The taller one I’ll call Feets. He had a regular job, but when the Eagle flew on Friday, Feets headed off for fun on the dance floor, where he excelled with the body parts that gave him his name.

The encounter between these two must have started in the car, because as soon as they hit the street, we heard Big Lip mouthing at Feets. Although I don’t remember what was said first, I do know what was said last. That was when Big Lip called Feets the son of a dog’s mama — but not in exactly those words.

Now, Feets didn’t mind Big Lip’s cussing him, but he wasn’t going to have a dried-up little piece of compost talking bad about his mama. So he said, “If you don’t quit cussin’ my mama, I’m going to kick your______.”

Well, Lip didn’t — so Feets did. But he didn’t hit Big Lip where he said he was, or even in the mouth. He just walked up to him and whopped him up above his ear with his fist.

As Big Lip went down, he quit talking. After he came back to his senses, he started talking again.

“I can beat Feets with one hand tied behind my back,” he explained. “But I’m just going to sit here on the blacktop for a while.”

After he rested a while, he said, “I could beat him up right now if I wanted to, but I’m going to let him rest up a little bit before I lower the boom.”

I don’t know how long Big Lip stayed there on the pavement. But with the show over, and the vanquished still talking, the rest of us left for home. By Monday, the fight was being called the shortest fight in Polkton history: “Only two licks were passed. Feets hit Big Lip, and Big Lip hit the street.”

The shortest fight in Polkton history had not been Big Lip’s finest hour — that hour occurred some years before.

It was in the fall, on registration day for Miss Myra Lockhart’s seventh-grade class. Having reached the age of emancipation, her hold-overs came by to say they would not endure the seventh grade for a second or third time. To graduate was no longer in view, but to quitu-ate was.

Before Big Lip left the classroom for the last time, he came over to the big windows where James and I were longing for the free world along the Ansonville road. One quitu-ator had been trying to scare us to death with stories about Miss Myra.

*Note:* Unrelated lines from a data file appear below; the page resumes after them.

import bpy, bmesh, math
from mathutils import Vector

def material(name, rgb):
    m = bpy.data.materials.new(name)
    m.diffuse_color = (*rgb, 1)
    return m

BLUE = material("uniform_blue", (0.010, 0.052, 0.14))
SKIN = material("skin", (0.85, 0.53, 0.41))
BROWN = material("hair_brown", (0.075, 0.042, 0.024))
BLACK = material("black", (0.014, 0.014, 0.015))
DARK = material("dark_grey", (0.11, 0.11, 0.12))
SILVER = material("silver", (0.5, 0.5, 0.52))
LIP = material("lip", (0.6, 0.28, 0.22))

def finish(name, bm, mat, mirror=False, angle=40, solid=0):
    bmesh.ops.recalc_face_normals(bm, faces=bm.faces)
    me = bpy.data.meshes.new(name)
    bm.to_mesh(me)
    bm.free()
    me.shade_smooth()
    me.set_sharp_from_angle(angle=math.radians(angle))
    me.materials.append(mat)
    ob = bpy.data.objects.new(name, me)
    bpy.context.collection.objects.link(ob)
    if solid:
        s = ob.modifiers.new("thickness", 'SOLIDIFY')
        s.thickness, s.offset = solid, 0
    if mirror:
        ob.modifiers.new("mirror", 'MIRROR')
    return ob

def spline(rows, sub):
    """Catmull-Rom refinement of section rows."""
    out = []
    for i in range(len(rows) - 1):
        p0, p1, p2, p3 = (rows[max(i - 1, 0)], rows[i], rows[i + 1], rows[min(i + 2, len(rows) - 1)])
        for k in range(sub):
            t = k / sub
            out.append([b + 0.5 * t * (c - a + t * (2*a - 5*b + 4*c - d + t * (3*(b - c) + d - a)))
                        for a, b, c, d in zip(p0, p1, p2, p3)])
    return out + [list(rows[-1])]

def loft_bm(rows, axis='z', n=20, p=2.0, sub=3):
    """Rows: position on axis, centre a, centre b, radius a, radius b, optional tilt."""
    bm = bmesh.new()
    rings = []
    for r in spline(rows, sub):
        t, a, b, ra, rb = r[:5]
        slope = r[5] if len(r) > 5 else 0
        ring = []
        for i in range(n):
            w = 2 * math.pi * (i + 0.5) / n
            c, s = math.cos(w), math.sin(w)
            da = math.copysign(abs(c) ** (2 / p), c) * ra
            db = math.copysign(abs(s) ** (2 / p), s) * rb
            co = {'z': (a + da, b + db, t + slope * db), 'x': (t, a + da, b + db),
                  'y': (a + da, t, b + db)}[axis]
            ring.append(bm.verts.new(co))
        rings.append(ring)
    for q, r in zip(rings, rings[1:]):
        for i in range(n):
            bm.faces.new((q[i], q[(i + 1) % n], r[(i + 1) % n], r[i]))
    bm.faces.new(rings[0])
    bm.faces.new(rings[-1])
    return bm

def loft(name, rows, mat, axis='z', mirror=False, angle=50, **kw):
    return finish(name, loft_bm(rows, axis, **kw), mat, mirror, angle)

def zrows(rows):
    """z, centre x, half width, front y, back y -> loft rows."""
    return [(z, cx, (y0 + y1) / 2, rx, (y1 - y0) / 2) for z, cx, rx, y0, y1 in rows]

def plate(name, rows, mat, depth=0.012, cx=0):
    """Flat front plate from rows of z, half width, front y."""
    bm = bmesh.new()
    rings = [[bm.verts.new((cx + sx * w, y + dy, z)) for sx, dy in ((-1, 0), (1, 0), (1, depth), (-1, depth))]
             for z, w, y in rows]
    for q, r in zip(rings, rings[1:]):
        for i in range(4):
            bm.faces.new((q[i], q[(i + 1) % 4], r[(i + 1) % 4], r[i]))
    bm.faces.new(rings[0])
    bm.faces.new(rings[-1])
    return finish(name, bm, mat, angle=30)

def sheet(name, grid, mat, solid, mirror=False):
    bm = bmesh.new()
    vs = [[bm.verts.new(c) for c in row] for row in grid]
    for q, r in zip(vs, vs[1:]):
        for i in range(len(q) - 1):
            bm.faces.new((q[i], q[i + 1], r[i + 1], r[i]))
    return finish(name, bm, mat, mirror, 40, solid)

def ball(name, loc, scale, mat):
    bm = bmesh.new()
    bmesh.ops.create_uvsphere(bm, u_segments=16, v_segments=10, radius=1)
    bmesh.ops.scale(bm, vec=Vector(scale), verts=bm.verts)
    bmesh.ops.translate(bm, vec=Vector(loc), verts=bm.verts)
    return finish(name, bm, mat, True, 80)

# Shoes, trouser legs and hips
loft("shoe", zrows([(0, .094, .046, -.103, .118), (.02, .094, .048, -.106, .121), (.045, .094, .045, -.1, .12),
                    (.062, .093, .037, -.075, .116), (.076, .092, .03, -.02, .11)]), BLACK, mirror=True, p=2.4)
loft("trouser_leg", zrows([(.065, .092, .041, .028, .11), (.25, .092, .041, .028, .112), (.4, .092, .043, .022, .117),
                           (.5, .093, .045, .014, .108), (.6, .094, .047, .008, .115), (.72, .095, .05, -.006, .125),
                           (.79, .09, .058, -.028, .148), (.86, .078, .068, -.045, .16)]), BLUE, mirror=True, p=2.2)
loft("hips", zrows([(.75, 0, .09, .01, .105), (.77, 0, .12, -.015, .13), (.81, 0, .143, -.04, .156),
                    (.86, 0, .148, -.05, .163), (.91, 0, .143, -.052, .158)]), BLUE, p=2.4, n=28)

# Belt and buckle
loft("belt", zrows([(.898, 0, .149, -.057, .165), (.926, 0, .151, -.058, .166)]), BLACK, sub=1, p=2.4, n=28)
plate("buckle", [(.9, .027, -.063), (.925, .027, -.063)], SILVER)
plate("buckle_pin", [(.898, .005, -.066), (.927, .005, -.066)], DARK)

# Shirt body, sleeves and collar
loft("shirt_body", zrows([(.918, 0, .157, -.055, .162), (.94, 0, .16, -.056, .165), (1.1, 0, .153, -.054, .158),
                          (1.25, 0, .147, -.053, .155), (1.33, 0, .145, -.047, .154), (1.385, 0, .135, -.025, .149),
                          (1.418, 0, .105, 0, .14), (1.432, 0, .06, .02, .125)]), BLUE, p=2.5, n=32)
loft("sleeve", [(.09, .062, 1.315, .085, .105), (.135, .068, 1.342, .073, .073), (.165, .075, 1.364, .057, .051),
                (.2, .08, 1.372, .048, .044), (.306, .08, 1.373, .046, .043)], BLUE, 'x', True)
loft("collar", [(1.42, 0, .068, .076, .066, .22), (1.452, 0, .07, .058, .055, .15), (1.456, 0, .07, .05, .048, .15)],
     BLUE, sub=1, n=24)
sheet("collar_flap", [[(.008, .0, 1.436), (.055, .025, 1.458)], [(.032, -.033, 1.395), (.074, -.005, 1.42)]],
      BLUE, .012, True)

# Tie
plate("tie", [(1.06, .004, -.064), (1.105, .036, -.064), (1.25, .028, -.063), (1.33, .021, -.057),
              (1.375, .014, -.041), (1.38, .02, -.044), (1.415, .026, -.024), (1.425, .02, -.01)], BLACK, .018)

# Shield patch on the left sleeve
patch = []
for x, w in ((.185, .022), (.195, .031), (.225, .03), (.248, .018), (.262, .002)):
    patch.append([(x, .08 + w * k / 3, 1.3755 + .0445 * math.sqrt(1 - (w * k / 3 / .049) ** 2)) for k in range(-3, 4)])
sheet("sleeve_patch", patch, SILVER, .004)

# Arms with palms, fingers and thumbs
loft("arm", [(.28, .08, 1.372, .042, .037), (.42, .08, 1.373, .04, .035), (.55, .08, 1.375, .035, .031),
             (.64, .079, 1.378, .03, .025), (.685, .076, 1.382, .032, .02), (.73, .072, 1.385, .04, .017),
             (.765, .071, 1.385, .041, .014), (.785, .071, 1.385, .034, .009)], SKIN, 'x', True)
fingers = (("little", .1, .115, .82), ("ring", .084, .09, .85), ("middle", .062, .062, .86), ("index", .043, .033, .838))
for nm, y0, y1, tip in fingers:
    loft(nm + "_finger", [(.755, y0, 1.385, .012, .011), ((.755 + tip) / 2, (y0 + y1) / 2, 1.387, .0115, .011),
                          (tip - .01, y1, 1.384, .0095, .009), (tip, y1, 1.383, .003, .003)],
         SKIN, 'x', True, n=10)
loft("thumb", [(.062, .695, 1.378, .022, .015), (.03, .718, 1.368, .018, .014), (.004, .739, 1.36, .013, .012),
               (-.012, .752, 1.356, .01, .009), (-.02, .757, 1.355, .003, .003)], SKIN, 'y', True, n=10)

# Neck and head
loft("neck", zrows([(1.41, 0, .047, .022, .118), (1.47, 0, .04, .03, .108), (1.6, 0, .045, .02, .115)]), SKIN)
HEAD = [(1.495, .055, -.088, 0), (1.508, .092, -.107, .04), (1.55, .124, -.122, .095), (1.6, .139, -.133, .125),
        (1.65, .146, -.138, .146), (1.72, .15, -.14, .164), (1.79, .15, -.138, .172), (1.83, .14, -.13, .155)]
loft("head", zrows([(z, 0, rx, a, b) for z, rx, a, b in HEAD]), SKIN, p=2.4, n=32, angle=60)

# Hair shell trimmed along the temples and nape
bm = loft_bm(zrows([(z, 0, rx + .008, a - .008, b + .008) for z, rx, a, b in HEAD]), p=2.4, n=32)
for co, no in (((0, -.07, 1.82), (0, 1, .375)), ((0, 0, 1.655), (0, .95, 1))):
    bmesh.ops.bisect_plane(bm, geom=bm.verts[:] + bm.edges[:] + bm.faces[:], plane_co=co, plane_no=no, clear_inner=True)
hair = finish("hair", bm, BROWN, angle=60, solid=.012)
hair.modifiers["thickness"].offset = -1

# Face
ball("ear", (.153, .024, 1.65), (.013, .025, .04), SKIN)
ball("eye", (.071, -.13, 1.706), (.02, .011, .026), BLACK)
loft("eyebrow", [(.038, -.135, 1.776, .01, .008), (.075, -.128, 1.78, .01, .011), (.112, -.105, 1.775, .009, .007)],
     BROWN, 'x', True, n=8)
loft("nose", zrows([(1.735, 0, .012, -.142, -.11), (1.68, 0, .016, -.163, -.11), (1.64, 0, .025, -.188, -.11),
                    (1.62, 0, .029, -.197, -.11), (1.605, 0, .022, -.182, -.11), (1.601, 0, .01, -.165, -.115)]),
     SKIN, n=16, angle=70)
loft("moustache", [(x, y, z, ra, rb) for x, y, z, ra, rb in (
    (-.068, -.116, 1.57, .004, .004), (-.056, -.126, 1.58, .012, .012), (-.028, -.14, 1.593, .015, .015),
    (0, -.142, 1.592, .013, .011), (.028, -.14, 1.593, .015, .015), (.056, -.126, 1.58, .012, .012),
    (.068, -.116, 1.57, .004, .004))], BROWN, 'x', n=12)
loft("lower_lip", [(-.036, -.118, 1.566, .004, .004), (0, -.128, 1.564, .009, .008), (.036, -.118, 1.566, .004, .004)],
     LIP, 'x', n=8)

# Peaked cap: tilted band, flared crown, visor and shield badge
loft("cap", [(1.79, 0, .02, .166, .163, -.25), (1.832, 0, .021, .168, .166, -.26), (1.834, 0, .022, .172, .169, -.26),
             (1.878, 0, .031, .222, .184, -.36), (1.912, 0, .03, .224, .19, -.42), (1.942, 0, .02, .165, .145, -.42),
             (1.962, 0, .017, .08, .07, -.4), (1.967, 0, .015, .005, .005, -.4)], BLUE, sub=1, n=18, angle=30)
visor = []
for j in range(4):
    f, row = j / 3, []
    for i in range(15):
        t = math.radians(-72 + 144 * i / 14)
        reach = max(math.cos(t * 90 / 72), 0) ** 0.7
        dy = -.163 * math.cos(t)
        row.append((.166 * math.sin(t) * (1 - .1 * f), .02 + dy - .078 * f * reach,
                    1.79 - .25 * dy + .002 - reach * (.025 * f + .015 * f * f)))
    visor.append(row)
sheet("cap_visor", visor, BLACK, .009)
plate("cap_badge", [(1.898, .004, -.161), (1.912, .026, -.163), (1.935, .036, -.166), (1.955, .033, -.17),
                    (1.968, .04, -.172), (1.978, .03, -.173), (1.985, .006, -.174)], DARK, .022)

“That old woman’s going to kill YOU,” he laughed.

“That’s a lie!” Big Lip observed.


“You ain’t dead are you?”

“No,” the other boy said. Then he stroked his smooth chin with thumb and index.

“Lip, are you calling me a lie?” he wondered as he slapped his fist against his open palm.

Big Lip turned his palms to the ceiling, and shrugged his shoulders. Some of the other first-timers began to pay attention. This could turn into a fight.

“’Cause I ain’t never told a lie,” the agitator said, punctuating his words with slaps of his fist.

Big Lip was not intimidated in the least. “You told one just then,” he shot back.

When those words sunk in, the whole class laughed and laughed; even Big Lip and the Liar joined in. That laughter broke the tension just in time, because Miss Miss Myra walked into the room and all bricka-bracka ceased.

As the quit-uators gave her their tidings and departed, and we answered the roll for the seventh grade, I kept thinking about what Big Lip said. I knew that to tell the truth is noble, and that a stable society depends on doing so. But I had never heard lying condemned so quickly and so well. The words made me realize that I, too, fell under Big Lip’s condemnation. It was his finest hour.

After I graduated, I remembered his words, but I forgot about Big Lip himself. The situation didn’t change after I moved away, but when I moved nearby 28 years later, he came to mind again. Big Lip was nowhere to be found. I asked around about him and learned that Big Lip had disappeared some 10 years after the two-lick fight. When folks realized he was truly missing, they formed a search party. The party found him lying dead just east of Polkton, in a field by the railroad tracks. He had not been run over by a train.

I never learned what really happened to him. But had already learned, and will not forget, the words spoken in Big Lip’s finest hour.

I’m sorry he’s gone.

Leon Smith, a resident of Wingate who grew up in Polkton, believes the truth in stories and that his native Anson County is very near the center of the universe.


Leon Smith

Contributing Columnist